:: EXERCISE INPUT ::
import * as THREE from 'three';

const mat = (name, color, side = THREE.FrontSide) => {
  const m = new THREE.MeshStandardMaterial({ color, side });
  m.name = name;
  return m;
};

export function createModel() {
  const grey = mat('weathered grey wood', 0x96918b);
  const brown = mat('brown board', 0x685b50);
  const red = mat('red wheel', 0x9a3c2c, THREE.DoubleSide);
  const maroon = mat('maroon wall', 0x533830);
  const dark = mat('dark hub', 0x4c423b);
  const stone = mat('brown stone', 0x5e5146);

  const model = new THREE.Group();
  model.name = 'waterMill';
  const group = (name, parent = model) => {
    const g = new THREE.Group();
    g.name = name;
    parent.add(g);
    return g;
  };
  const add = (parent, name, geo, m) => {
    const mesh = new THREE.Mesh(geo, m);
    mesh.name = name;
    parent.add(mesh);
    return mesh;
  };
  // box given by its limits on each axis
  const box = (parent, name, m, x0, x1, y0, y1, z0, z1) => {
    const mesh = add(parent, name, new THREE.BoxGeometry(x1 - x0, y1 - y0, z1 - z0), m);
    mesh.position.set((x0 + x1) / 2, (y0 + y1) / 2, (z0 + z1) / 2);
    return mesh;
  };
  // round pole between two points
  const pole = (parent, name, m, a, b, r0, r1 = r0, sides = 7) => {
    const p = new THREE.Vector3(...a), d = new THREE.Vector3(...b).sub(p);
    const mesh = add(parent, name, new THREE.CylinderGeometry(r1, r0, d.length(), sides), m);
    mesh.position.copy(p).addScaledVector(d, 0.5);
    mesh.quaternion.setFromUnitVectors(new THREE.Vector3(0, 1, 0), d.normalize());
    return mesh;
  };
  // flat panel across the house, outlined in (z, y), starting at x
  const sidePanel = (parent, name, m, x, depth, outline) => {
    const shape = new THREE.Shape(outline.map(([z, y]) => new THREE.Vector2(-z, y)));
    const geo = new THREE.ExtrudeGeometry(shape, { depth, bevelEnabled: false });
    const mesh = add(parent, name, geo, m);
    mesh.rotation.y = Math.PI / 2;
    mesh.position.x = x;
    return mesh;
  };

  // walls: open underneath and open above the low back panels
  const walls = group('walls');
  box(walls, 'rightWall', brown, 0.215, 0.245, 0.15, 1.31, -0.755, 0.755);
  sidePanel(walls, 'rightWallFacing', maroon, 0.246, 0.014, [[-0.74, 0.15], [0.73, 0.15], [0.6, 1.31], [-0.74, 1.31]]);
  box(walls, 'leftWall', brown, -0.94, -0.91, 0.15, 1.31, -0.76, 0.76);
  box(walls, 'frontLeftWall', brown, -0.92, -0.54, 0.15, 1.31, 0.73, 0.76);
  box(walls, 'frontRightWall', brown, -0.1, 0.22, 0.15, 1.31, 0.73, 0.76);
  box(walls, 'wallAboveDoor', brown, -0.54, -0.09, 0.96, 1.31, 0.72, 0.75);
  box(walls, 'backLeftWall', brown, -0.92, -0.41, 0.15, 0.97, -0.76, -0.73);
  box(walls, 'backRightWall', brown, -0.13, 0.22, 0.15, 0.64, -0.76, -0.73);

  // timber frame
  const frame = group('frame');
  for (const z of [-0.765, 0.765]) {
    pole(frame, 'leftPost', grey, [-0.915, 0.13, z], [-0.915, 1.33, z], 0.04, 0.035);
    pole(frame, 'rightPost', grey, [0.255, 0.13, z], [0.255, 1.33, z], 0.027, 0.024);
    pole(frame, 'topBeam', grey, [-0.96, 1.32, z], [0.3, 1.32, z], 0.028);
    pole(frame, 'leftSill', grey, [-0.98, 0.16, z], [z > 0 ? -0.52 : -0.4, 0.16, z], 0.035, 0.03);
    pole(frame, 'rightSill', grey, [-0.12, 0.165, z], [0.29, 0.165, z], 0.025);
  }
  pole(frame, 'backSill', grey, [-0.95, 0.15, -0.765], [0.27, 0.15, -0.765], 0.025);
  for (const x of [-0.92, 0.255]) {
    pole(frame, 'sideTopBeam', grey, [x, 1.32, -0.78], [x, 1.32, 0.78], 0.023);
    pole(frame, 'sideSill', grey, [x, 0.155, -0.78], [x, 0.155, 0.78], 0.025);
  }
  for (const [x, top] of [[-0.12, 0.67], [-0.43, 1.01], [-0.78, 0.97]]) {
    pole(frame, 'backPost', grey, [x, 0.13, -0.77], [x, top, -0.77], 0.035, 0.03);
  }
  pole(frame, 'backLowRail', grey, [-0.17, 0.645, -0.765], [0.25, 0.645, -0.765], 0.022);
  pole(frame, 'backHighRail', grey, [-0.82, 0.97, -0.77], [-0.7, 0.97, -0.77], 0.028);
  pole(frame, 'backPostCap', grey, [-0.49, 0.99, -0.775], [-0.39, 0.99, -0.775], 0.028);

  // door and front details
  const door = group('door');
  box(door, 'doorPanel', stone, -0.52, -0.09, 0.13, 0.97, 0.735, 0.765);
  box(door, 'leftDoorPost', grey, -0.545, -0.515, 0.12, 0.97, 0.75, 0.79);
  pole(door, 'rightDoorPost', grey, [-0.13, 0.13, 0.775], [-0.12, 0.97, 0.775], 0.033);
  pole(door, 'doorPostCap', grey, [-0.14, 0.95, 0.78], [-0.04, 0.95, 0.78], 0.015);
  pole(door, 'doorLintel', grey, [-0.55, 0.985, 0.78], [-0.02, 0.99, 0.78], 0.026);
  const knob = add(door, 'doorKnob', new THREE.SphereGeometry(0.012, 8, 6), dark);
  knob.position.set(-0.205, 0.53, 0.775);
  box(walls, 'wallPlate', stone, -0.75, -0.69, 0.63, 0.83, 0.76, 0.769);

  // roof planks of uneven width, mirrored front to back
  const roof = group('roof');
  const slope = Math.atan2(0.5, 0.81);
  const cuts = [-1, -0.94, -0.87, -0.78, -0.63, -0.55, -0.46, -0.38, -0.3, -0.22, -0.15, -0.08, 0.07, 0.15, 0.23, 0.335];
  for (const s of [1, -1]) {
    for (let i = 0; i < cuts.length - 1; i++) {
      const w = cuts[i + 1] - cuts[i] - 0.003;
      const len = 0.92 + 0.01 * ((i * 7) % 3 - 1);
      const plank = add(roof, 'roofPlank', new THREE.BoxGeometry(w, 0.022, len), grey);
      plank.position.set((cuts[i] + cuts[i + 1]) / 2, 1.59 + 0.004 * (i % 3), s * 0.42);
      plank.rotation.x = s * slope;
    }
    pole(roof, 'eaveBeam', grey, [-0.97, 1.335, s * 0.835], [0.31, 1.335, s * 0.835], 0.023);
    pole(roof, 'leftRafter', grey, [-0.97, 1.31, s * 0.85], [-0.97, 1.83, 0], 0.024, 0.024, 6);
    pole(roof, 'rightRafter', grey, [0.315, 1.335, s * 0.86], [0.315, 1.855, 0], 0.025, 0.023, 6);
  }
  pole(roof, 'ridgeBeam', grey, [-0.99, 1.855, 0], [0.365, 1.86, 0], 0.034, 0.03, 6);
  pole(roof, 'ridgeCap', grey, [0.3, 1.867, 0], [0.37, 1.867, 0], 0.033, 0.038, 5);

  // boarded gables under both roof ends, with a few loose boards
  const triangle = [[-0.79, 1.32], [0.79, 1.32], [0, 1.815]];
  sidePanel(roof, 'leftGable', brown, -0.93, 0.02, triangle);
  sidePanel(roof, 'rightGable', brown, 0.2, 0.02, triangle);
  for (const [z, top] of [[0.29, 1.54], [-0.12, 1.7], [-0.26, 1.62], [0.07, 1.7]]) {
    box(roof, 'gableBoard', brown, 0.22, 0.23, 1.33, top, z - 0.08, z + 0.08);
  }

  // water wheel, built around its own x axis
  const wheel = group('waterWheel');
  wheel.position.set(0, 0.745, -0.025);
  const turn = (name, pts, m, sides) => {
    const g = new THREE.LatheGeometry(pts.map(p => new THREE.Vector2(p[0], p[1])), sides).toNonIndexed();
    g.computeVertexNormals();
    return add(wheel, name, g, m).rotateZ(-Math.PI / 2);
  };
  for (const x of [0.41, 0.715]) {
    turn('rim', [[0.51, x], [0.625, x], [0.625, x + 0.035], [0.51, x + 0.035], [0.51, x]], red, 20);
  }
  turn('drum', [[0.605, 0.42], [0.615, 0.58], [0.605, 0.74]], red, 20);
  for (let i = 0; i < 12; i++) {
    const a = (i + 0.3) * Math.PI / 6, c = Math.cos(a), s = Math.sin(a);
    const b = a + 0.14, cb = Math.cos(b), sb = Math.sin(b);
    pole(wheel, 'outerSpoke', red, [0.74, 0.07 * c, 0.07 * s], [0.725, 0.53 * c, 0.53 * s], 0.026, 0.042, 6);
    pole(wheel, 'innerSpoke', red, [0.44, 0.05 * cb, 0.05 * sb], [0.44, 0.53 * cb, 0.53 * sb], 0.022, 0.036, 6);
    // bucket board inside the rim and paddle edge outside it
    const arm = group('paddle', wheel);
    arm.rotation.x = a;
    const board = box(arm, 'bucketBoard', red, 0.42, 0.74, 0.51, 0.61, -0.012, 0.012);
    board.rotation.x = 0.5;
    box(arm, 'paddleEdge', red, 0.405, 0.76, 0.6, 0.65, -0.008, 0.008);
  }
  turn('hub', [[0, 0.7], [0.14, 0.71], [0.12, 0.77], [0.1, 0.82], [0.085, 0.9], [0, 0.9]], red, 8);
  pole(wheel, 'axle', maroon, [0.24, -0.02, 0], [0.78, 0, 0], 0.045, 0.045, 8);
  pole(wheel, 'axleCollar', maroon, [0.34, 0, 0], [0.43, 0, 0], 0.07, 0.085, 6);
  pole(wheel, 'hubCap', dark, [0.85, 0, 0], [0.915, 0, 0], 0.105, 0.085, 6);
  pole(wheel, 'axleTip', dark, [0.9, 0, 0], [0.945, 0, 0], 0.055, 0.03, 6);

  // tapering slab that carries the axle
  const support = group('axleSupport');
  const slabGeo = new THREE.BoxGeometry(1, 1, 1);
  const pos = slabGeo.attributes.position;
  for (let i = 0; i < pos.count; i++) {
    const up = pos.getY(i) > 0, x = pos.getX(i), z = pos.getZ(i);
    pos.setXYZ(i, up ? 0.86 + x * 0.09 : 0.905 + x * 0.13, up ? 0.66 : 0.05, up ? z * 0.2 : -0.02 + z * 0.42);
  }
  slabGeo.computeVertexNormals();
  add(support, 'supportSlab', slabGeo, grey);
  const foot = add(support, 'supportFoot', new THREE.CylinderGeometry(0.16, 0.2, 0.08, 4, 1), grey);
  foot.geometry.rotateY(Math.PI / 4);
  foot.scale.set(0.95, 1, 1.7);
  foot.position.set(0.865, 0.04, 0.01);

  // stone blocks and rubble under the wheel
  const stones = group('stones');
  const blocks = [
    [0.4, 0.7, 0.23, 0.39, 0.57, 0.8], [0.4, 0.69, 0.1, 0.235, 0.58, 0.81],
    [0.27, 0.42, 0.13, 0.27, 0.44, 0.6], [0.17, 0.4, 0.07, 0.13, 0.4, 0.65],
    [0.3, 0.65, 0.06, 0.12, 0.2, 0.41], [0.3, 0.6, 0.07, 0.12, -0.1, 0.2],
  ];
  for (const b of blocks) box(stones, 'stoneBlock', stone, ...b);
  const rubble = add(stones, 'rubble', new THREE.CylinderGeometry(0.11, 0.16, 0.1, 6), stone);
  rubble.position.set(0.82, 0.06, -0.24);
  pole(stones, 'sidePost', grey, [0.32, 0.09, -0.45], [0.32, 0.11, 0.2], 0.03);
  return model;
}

:: WHAT IS EXPECTED ::
Output, from the data above, the lines from the line with "0.97, -0.76, -0.73);" to the line with "for (const z" exactly as they stand, both ends included and nothing else.

:: RESULT OF THIS EXERCISE ::
  box(walls, 'backLeftWall', brown, -0.92, -0.41, 0.15, 0.97, -0.76, -0.73);
  box(walls, 'backRightWall', brown, -0.13, 0.22, 0.15, 0.64, -0.76, -0.73);

  // timber frame
  const frame = group('frame');
  for (const z of [-0.765, 0.765]) {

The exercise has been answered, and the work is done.